not applicable
aggregation:
instance of dataset
ID:
E-GEOD-18075
refinement:
raw
alternateIdentifiers:
18075
keywords:
functional genomics
dateModified:
05-02-2014
availability:
available
types:
gene expression
name:
Plasmodium falciparum
ID:
A-GEOD-9109
name:
Operon_malaria_8K
accessURL: https://www.ebi.ac.uk/arrayexpress/files/E-GEOD-18075/E-GEOD-18075.raw.1.zip
storedIn:
ArrayExpress
qualifier:
gzip compressed
format:
TXT
accessType:
download
authentication:
none
authorization:
none
accessURL: https://www.ebi.ac.uk/arrayexpress/files/E-GEOD-18075/E-GEOD-18075.processed.1.zip
storedIn:
ArrayExpress
qualifier:
gzip compressed
format:
TXT
accessType:
download
authentication:
none
authorization:
none
accessURL: https://www.ncbi.nlm.nih.gov/geo/query/acc.cgi?acc=GSE18075
storedIn:
Gene Expression Omnibus
qualifier:
not compressed
format:
HTML
accessType:
landing page
primary:

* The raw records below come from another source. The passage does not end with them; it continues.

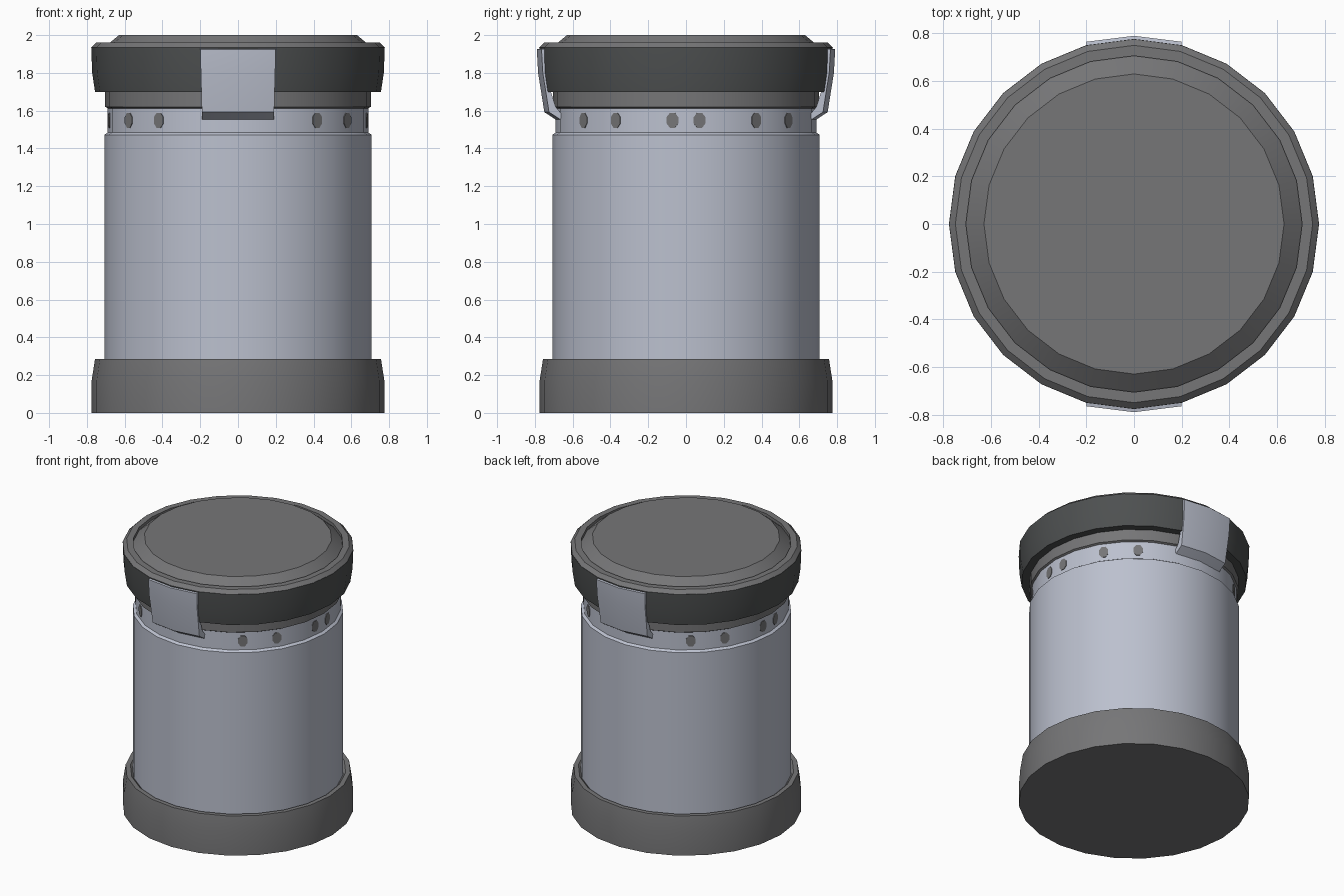
import bpy, bmesh, math
from mathutils import Vector

if "Cube" in bpy.data.objects:
    bpy.data.objects.remove(bpy.data.objects["Cube"])

SIDES = 24


def material(name, rgb):
    m = bpy.data.materials.new(name)
    m.diffuse_color = (*rgb, 1)
    m.use_nodes = True
    m.node_tree.nodes["Principled BSDF"].inputs["Base Color"].default_value = m.diffuse_color
    return m


STEEL = material("pale steel", (0.50, 0.53, 0.62))
GREY = material("mid grey", (0.18, 0.18, 0.185))
DARK = material("dark rubber", (0.075, 0.08, 0.081))


def finish(name, bm, mat):
    bmesh.ops.recalc_face_normals(bm, faces=bm.faces)
    me = bpy.data.meshes.new(name)
    bm.to_mesh(me)
    bm.free()
    ob = bpy.data.objects.new(name, me)
    bpy.context.collection.objects.link(ob)
    me.materials.append(mat)
    bpy.ops.object.select_all(action='DESELECT')
    ob.select_set(True)
    bpy.context.view_layer.objects.active = ob
    bpy.ops.object.shade_smooth_by_angle(angle=math.radians(25))
    return ob


def lathe(name, profile, mat):
    """Closed turned solid from (radius, height) pairs, bottom to top."""
    bm = bmesh.new()
    rings = []
    for r, z in profile:
        rings.append([bm.verts.new((r * math.cos(2 * math.pi * i / SIDES),
                                    r * math.sin(2 * math.pi * i / SIDES), z))
                      for i in range(SIDES)])
    for a, b in zip(rings, rings[1:]):
        for i in range(SIDES):
            j = (i + 1) % SIDES
            bm.faces.new((a[i], a[j], b[j], b[i]))
    bm.faces.new(rings[0])
    bm.faces.new(rings[-1])
    return finish(name, bm, mat)


# Main turned parts
lathe("base", [(0.775, 0), (0.775, 0.17), (0.757, 0.285), (0.725, 0.285), (0.71, 0.27)], GREY)
lathe("body", [(0.708, 0.2), (0.708, 1.472), (0.69, 1.484), (0.69, 1.62)], STEEL)
lathe("collar", [(0.685, 1.61), (0.703, 1.62), (0.703, 1.72)], GREY)
lathe("lid_band", [(0.70, 1.70), (0.757, 1.70), (0.772, 1.80), (0.777, 1.935)], DARK)
lathe("lid_top", [(0.777, 1.934), (0.75, 1.96), (0.706, 1.96), (0.706, 1.937), (0.63, 2.0)], GREY)

# Clips at front and back: a hooked profile swept over three stations
CLIP = [(0.75, 1.933), (0.79, 1.925), (0.783, 1.80), (0.75, 1.592),
        (0.69, 1.553), (0.682, 1.58), (0.715, 1.62), (0.74, 1.70)]


def clip(name, side):
    bm = bmesh.new()
    stations = []
    for s in (-1, 0, 1):
        ring = []
        for r, z in CLIP:
            half = 0.19 + 0.01 * (z - 1.55) / 0.38
            ring.append(bm.verts.new((s * half, side * (r - 0.025 * abs(s)), z)))
        stations.append(ring)
    n = len(CLIP)
    for a, b in zip(stations, stations[1:]):
        for i in range(n):
            j = (i + 1) % n
            bm.faces.new((a[i], a[j], b[j], b[i]))
    bm.faces.new(stations[0])
    bm.faces.new(stations[-1])
    finish(name, bm, STEEL)


clip("front_clip", -1)
clip("back_clip", 1)

# Small oval spots lying on the flat panels of the neck, both sides
bm = bmesh.new()
apothem = 0.69 * math.cos(math.pi / SIDES)
for base in (0, 180):
    for deg in (-52.3, -32.7, -6, 6, 32.7, 52.3):
        ang = base + deg
        mid = math.radians((math.floor(ang / 15) + 0.5) * 15)
        normal = Vector((math.cos(mid), math.sin(mid), 0))
        tangent = Vector((-math.sin(mid), math.cos(mid), 0))
        shift = apothem * math.tan(math.radians(ang) - mid)
        rims = []
        for lift in (-0.002, 0.004):
            rims.append([bm.verts.new(normal * (apothem + lift)
                                      + tangent * (shift + 0.034 * math.cos(math.pi * (k + 0.5) / 4))
                                      + Vector((0, 0, 1.549 + 0.043 * math.sin(math.pi * (k + 0.5) / 4))))
                         for k in range(8)])
        for k in range(8):
            j = (k + 1) % 8
            bm.faces.new((rims[0][k], rims[0][j], rims[1][j], rims[1][k]))
        bm.faces.new(rims[0])
        bm.faces.new(rims[1])
finish("neck_spots", bm, GREY)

true
authentication:
none
authorization:
none
abbreviation:
EBI
homePage: http://www.ebi.ac.uk/
ID:
SCR:004727
name:
European Bioinformatics Institute
homePage: https://www.ebi.ac.uk/arrayexpress/
ID:
SCR:002964
name:
ArrayExpress